Saved entries

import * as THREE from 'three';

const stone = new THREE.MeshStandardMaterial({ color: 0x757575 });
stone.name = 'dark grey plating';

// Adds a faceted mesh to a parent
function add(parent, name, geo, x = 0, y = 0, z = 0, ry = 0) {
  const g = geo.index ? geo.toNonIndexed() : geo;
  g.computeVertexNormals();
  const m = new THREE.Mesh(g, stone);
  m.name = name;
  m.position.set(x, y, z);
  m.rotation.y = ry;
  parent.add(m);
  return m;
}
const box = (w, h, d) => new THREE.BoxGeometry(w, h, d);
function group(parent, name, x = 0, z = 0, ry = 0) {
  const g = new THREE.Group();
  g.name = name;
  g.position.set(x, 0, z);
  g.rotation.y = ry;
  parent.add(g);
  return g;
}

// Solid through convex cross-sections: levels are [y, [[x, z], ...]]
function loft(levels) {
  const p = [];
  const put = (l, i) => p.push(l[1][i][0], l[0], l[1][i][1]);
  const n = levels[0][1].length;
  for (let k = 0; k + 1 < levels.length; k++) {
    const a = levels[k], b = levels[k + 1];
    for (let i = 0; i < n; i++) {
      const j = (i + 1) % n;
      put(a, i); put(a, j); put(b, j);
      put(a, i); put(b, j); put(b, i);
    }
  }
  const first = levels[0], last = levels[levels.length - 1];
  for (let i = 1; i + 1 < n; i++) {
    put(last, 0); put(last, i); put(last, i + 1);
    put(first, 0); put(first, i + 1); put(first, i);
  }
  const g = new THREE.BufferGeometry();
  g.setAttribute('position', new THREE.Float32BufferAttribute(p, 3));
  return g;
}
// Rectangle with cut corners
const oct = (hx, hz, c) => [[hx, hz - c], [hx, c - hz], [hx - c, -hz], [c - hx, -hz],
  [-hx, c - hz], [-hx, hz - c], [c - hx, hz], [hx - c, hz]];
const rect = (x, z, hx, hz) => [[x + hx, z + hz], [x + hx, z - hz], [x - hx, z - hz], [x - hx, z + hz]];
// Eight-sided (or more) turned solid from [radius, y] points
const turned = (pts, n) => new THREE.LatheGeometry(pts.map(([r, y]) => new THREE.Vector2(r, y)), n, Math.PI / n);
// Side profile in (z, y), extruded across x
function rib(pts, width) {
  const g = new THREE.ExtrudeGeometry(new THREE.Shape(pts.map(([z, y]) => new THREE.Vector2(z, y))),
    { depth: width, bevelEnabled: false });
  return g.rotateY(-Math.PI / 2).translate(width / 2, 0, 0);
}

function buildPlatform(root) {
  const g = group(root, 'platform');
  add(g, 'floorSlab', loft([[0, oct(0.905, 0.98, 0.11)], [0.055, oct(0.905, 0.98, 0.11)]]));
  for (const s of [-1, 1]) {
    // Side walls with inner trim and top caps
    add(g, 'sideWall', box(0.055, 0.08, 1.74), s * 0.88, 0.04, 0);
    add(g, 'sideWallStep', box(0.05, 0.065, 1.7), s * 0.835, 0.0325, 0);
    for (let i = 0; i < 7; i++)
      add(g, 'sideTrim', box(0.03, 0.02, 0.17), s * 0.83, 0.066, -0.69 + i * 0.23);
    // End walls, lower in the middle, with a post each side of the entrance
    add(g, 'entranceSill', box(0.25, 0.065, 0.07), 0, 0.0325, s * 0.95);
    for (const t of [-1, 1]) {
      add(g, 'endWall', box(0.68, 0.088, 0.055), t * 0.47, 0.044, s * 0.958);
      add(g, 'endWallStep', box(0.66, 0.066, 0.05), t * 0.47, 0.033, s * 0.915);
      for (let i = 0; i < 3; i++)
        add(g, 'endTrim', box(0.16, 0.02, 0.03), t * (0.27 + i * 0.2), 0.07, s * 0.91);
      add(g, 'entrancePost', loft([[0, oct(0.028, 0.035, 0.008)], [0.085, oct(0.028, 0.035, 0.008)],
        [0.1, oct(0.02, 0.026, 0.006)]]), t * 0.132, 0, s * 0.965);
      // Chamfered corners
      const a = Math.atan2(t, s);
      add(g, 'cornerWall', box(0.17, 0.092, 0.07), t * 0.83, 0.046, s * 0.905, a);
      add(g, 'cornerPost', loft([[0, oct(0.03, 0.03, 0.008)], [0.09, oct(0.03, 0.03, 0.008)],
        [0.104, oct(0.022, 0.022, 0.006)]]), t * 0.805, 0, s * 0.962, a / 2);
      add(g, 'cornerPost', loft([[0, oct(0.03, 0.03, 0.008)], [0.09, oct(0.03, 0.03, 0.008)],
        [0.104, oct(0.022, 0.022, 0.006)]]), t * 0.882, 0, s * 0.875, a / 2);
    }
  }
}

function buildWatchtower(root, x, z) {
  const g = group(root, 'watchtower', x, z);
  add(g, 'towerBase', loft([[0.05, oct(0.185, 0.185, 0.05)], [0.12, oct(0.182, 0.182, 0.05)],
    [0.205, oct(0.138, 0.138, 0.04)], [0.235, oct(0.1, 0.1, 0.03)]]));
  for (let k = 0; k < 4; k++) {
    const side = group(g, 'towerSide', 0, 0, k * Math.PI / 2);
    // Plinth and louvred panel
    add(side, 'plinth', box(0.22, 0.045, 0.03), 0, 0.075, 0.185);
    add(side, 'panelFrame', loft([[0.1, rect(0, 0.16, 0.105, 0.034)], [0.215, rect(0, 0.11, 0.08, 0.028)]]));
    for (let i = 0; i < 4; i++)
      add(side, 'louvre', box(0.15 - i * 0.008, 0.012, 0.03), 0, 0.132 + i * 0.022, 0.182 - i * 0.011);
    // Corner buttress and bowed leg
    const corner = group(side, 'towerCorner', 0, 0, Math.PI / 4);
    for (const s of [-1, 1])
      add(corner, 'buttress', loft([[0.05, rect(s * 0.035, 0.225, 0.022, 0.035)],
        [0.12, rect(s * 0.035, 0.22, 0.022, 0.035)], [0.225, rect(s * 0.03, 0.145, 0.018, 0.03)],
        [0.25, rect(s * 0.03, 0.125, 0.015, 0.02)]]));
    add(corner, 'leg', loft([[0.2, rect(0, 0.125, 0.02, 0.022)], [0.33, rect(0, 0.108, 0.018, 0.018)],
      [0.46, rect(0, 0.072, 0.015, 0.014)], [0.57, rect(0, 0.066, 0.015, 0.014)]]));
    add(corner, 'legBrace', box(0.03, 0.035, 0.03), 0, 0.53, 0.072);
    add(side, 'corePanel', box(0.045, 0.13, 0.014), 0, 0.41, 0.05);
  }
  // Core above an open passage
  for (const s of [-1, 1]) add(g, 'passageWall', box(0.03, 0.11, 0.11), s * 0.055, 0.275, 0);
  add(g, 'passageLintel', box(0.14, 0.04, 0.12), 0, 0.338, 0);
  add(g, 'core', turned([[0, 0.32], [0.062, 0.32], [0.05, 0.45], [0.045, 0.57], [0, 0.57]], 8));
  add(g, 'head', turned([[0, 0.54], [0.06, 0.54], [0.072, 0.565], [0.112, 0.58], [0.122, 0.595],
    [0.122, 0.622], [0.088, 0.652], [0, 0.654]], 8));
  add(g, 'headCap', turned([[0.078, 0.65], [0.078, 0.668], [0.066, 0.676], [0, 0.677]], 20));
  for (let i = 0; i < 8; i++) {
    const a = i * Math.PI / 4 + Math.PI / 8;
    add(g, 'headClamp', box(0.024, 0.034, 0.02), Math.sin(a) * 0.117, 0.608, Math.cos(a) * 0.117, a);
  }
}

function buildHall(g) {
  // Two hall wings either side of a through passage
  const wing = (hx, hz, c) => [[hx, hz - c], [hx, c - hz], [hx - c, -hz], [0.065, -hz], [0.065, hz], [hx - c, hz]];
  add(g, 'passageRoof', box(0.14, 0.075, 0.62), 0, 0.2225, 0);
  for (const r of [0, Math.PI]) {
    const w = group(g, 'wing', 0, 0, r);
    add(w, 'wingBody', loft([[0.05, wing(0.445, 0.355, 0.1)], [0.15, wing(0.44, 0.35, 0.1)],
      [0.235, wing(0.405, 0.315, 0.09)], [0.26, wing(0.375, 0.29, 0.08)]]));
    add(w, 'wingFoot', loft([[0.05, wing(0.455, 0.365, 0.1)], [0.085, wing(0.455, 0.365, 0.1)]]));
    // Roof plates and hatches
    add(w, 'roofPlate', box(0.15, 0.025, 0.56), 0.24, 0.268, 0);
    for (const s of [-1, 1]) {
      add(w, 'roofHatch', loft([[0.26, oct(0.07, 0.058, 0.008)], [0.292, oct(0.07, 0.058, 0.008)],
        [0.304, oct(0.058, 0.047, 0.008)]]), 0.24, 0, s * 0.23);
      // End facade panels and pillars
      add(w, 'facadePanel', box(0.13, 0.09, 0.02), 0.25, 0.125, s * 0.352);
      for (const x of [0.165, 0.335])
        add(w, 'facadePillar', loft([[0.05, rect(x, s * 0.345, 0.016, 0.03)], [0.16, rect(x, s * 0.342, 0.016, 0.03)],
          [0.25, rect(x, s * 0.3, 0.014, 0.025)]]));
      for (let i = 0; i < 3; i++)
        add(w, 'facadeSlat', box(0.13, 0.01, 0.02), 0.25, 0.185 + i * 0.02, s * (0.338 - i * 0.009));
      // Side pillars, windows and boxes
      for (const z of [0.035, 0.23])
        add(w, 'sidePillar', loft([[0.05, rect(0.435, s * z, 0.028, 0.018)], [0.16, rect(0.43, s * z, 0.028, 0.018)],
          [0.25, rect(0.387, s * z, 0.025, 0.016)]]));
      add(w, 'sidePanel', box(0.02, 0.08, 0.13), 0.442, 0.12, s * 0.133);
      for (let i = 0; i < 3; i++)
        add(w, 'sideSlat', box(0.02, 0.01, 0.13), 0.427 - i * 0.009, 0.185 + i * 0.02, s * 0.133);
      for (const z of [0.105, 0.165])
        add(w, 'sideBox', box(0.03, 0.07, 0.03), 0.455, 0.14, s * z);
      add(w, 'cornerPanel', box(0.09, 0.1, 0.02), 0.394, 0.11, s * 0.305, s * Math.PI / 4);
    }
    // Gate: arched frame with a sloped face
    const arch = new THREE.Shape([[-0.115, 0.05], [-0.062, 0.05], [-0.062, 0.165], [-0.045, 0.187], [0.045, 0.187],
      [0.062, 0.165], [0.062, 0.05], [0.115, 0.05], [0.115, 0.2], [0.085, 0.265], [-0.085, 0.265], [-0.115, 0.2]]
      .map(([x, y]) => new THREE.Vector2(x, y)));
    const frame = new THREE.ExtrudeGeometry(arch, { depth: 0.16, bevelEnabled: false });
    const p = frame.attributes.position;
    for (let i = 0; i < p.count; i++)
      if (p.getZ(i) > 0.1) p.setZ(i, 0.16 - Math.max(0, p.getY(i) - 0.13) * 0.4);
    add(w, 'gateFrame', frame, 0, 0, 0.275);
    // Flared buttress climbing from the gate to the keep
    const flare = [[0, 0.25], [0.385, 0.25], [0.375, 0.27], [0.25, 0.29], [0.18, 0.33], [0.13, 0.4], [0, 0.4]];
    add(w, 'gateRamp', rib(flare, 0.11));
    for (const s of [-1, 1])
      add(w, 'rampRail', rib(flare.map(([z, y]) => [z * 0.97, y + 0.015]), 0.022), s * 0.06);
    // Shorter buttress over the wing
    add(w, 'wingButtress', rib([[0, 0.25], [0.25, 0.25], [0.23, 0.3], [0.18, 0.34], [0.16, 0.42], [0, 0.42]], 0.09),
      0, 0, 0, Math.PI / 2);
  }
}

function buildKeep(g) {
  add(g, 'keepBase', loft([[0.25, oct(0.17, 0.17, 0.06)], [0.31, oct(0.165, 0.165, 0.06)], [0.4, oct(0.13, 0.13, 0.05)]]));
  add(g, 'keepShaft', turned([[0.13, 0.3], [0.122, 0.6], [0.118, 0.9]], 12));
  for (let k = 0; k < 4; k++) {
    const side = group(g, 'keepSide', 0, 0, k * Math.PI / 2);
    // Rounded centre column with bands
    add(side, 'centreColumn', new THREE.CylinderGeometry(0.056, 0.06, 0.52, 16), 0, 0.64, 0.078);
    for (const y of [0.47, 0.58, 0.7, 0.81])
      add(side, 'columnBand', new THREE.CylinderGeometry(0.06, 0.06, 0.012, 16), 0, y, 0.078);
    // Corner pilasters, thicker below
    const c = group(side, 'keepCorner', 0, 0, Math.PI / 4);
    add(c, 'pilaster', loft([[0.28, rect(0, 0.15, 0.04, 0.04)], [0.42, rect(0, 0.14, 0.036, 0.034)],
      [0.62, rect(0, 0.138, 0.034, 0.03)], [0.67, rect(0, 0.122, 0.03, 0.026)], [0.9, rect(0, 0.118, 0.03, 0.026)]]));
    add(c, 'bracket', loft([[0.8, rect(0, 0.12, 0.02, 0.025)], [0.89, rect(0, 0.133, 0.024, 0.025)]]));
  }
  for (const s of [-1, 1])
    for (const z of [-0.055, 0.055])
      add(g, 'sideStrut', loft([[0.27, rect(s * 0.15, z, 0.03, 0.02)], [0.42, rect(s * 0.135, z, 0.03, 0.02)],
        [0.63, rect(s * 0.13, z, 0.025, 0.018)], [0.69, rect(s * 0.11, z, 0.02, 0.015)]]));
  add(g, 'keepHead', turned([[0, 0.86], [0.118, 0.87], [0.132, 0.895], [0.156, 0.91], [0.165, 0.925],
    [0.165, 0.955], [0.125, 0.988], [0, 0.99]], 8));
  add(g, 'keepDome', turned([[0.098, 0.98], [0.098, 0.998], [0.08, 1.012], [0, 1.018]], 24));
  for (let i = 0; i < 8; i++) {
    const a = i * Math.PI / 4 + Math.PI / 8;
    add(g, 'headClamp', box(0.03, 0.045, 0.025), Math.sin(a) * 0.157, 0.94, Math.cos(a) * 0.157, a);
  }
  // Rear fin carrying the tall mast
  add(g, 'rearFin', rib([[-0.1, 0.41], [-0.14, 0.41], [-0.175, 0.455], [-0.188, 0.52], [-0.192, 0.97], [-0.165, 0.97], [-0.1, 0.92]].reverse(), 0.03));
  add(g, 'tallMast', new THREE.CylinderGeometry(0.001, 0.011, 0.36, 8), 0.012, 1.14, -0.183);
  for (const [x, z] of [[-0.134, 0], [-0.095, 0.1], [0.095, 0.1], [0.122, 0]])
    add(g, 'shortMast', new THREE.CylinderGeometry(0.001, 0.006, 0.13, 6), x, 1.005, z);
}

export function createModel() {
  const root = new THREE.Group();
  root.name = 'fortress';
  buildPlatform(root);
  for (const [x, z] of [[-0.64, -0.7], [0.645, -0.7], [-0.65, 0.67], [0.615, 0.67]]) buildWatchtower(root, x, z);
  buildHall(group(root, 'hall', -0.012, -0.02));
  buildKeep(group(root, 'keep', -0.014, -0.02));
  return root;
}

→ TRY IT:
Filter the records for the word "ExtrudeGeometry" and show every line that has it.

→ EXERCISE RESULT:
  const g = new THREE.ExtrudeGeometry(new THREE.Shape(pts.map(([z, y]) => new THREE.Vector2(z, y))),
    const frame = new THREE.ExtrudeGeometry(arch, { depth: 0.16, bevelEnabled: false });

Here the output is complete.